The term ‘Three Threads’ is often thought to have referred to the result of barmen blending old stock ale, with younger, fresh beer, a skilled practice common in the 1700 & 1800s London. This is often purported to be the origin of Porter, which was said to be a pre-blended ale, saving the barman the task of blending the threads at bar.
However there is no real evidence for this, and a more plausible story involves a change in brewing methods around the late 1700s. At this time, the method of sparging (rinsing the grain after the mash to extract all the sugars and reach the brew volume) was not used. Instead, several mashes would be conducted over the same grain bill, resulting in a number of different beers. This is known as the ‘parti-gyle’ method, and is still used by a small number of breweries today. Porter was born, so the story goes, when these separate runnings, or threads, were combined after boiling, and were treated as one beer (this is also a plausible explanation of the name ‘Entire’, which is also often sighted as a pre-cursor to Porter).As far as we can tell, this is one of the earliest recorded methods of Porter brewing, and as such, it became our approach to our 100th brew, The Three Threads.
Put simply, we mashed three times over the same grain bill, drawing off the runnings and boiling them individually after each mash. While each boil was happening, we re-mashed the grain by adding more water, breaking up the grain bed and stirring thoroughly. This was actually pretty difficult as after an hour’s mash, the grain gets pretty compacted making it increasingly hard to draw wort from the bottom of the mash tun! Each boil was conducted over the same single hop addition, meaning the poor East Kent Goldings were boiled for 3 hours!

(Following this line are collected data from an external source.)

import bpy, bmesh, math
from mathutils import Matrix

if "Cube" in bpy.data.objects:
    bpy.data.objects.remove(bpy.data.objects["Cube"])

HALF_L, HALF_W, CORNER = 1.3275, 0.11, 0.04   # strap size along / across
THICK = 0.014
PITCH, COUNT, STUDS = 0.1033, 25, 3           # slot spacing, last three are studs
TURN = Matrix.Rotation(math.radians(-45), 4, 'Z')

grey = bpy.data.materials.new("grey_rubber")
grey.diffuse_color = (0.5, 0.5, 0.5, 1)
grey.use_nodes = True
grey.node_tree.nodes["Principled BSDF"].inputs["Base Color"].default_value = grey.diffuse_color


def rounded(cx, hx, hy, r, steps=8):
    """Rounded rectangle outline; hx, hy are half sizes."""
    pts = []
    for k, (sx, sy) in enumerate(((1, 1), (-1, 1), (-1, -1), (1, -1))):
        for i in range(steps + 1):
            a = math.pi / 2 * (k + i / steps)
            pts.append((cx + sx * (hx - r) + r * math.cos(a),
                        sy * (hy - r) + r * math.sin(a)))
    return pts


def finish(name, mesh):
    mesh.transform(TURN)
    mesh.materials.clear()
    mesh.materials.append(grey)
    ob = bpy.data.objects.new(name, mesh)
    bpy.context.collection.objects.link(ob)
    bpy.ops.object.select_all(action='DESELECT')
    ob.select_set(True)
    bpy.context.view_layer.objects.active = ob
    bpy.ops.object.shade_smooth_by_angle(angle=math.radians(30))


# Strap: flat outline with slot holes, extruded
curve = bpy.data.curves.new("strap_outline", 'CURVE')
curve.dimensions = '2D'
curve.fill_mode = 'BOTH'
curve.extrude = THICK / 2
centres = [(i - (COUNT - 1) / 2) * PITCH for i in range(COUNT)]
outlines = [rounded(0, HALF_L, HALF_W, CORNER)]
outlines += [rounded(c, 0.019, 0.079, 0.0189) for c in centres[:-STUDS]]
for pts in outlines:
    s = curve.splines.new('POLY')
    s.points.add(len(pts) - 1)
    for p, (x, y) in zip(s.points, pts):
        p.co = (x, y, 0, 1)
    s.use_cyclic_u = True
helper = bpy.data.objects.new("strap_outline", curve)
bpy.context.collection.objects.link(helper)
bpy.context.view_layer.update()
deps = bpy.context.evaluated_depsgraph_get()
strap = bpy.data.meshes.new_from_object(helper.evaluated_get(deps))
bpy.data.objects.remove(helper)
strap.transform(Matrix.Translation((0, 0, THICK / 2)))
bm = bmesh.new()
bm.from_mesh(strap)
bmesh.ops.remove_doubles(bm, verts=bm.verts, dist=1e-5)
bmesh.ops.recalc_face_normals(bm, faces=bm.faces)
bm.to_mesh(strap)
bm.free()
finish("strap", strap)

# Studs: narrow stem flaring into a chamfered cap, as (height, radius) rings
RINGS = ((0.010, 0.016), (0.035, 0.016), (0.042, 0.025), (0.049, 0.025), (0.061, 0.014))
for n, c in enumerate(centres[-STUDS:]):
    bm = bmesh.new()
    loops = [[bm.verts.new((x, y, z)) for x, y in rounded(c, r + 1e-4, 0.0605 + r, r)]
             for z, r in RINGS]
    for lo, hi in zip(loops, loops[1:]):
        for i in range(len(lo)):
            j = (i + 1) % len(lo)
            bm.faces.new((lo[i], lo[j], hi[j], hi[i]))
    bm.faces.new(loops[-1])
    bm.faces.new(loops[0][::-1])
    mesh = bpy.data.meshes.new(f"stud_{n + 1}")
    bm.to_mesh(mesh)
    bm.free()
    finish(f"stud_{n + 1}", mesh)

Whilst it was a rather long brew day, (Now we know why sparging a mash caught on!)it felt great to be employing methods that those who laid down the foundations of what we do today developed. The resulting beer is fantastic. The malt character is rich and complex, with a good expression of the speciality malts used. The hops give a delicate bitterness to compliment the roasty character of the malt, and add faint earthy and minty aromas. The history behind this beer along with its significance as our 100th brew made this an incredibly satisfying beer to brew, and indeed to drink!
We will be launching The Three Threads at our Birthday Festival of Beer at the brewery, Friday 27th February – Sunday 1st March. This is a very limited edition brew (we’ve got less that 400 bottles), packaged in 750ml wax dipped bottles. We’ve also filled a couple of casks (it felt wrong to keg it!) which we will send out over the coming months, so watch this space! Paul Anspach